A growing coalition of city officials, civil rights leaders, civic groups and grassroots organizations rallied today near City Hall against a controversial proposal to make New York City elections nonpartisan, a move soundly rejected by New York City voters in 2003.
The groups say nonpartisan elections have been shown to suppress voter turnout, deny voters critical information about candidates, privilege well-known and wealthy candidates and make it harder for minority candidates to compete in elections. The rally is being held on the same day that the Charter Revision Commission is holding a hearing on voter participation issues, including nonpartisan elections.
Public Advocate Bill de Blasio said: “Nonpartisan elections undermine our democracy. They create a political system that is dominated by wealth, suppresses voter turnout and makes it harder for minority candidates to compete. Our broad coalition will fight to stop nonpartisan elections and preserve the diversity and integrity of our City’s democracy.”
“Voters want to know where candidates stand,” said New York City Council Speaker Christine C. Quinn. “Party affiliations are important because they clearly tell voters where candidates stand on many social and fiscal issues that matter to our city’s electorate.”
Former Comptroller Bill Thompson said: “New Yorkers voted overwhelmingly in 2003 that knowing a candidates party is important to them and helped them identify the candidates’ core values and beliefs. Knowing your elected officials beliefs matter and the Charter Commission should listen to the voters of New York City and reject nonpartisan elections.”
“So-called minorities have been a majority in New York City for decades, but we've still had only one Mayor of-color, and the first majority minority City Council was elected just 6 months ago,” said Hazel Dukes President of the NAACP New York State Conference. “We've made tremendous racial progress in this city, but non-partisan elections threatens to undo those gains. The Charter Commission should listen to the voters of New York City and reject this bad idea.”
“Adopting nonpartisan elections would be rolling the dice with the city's democracy," said Manhattan Borough President Scott Stringer. “This proposal risks reversing decades of gains by minorities in city government at a moment when New York is more diverse than ever before.”

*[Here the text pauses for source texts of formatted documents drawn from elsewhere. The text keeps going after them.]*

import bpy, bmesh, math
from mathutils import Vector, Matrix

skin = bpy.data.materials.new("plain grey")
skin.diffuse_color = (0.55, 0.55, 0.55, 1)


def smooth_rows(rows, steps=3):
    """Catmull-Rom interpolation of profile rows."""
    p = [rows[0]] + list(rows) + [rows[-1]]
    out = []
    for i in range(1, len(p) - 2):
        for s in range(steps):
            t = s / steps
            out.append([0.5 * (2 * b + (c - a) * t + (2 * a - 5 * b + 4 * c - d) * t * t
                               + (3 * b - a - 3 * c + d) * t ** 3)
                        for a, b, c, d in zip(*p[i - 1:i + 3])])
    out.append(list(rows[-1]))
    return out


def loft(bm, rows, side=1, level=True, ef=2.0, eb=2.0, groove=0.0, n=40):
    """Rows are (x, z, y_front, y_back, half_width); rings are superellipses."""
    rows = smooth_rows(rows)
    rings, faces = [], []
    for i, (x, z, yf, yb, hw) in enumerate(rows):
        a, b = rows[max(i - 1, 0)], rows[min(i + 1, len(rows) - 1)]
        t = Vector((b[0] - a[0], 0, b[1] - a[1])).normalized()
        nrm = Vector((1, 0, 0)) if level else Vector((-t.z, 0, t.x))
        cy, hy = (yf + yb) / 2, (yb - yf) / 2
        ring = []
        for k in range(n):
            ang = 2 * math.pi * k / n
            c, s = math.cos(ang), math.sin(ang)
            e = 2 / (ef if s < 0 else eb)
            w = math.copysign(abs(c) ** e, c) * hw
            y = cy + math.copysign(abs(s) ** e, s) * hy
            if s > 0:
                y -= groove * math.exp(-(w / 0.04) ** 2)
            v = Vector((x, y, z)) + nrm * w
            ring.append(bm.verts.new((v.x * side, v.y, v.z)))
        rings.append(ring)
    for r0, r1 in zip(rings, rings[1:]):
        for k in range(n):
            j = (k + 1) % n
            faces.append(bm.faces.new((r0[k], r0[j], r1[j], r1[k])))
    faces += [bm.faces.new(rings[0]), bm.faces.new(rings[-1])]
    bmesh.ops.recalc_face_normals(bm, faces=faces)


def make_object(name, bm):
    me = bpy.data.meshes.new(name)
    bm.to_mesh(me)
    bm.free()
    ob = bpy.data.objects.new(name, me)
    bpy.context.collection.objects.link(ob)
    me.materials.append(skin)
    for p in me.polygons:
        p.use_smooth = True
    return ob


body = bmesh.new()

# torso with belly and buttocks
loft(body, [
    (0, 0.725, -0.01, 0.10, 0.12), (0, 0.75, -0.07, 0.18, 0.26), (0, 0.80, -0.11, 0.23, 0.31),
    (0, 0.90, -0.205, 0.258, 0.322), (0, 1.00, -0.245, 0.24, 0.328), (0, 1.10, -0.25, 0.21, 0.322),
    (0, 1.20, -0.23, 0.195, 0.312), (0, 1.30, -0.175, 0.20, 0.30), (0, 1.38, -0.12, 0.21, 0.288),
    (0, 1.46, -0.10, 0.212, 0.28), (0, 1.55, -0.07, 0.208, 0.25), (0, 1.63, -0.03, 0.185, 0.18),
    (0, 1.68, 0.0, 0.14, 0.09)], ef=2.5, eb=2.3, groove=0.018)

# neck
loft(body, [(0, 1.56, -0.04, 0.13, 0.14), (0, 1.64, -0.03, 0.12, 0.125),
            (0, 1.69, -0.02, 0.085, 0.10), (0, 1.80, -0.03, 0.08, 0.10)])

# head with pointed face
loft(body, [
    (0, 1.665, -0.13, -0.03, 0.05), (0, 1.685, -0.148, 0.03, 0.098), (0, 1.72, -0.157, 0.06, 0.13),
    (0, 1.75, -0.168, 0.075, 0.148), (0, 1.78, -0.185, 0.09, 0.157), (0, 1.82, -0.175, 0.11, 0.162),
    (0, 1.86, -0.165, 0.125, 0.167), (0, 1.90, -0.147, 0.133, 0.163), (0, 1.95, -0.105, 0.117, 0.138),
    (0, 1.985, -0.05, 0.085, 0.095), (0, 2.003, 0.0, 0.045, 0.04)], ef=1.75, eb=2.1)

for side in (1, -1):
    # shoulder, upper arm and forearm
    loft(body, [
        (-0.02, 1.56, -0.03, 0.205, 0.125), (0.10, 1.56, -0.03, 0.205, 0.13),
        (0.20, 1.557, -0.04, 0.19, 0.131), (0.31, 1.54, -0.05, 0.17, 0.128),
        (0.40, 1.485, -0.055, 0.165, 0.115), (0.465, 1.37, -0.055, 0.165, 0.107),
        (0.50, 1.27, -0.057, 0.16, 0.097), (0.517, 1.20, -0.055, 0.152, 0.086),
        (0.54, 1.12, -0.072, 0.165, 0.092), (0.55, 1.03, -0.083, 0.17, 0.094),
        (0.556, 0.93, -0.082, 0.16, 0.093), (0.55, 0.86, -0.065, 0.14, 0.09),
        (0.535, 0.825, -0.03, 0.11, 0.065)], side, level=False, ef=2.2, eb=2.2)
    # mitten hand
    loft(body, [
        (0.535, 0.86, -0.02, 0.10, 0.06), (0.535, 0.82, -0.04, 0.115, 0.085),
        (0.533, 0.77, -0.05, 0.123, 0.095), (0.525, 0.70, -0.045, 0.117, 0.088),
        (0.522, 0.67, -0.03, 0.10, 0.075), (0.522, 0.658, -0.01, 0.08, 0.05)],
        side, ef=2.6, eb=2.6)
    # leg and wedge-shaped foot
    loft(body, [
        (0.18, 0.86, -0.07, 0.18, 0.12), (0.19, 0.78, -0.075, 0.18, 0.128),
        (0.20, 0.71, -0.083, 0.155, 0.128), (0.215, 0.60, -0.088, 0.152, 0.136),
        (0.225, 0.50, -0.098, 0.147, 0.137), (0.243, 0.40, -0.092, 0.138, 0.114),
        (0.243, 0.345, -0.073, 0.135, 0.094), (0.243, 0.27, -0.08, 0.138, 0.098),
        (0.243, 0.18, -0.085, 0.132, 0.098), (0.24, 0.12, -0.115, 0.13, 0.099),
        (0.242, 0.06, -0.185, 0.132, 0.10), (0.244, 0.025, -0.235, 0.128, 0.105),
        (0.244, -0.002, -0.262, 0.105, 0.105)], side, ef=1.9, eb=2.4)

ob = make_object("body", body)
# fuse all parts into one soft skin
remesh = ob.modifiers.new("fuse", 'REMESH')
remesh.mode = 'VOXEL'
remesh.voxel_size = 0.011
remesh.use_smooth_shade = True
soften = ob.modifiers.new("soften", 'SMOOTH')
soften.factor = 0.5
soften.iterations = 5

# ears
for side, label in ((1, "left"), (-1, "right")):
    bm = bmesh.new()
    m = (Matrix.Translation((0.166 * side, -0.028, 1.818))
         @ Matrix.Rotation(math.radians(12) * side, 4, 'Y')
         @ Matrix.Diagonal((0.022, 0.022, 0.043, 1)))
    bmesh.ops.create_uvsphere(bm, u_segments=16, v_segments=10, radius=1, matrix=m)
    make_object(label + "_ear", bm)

“Simply put, political parties give voters an idea of the beliefs of candidates,” said Brooklyn Borough President Marty Markowitz. “To increase voter turnout, we should be looking for ways to make it easier for voters to know where candidates stand, not more difficult. I’m a proud Democrat, and when I say that, I know it means something to people. The reality is, doing away with party affiliation gives unfair advantage to those who can buy the most name-recognition. The party system—be it two parties, three, or even more—is the best way for the electorate to form like-minded communities and to figure out which candidates share their civic goals.”
“The question of nonpartisan elections was already placed before the voters of this City in 2003, and it was soundly rejected by a two-to-one margin. The Charter Revision Commission should not waste its time rehashing old business, especially unpopular ideas that have the potential to disenfranchise African-American and Latino voters. The voters have already sent a crystal clear message that they do not want nonpartisan elections, and asking them again would only waste time and resources that could be put to better use,” said Bronx Borough President Ruben Diaz Jr.
Susan Lerner, Executive Director, Director of Common Cause said, “Study after study reveals that nonpartisan elections actually decrease voter turnout and disadvantage minority and working class voters. If we truly want to increase civic participation, the Commission should look into changing the time of the municipal election to the fall when federal elections are held and instituting a Vote by Mail system. The Commission should be looking to put more information on the ballot, rather than less.”
Dan Cantor, Working Families Party Executive Director said: “Voters know nonpartisan elections weakens our democracy and gives another leg up to wealthy candidates who can outspend the competition. That’s why they’ve resoundingly rejected the idea, and why the Charter Commission should too.”
“Nonpartisan elections will further disengage low-wage communities of color from the political process,” said Hector Figueroa, 32BJ Secretary-Treasurer. “We should be focusing on strategies to reach out to these communities, not to turn them away.”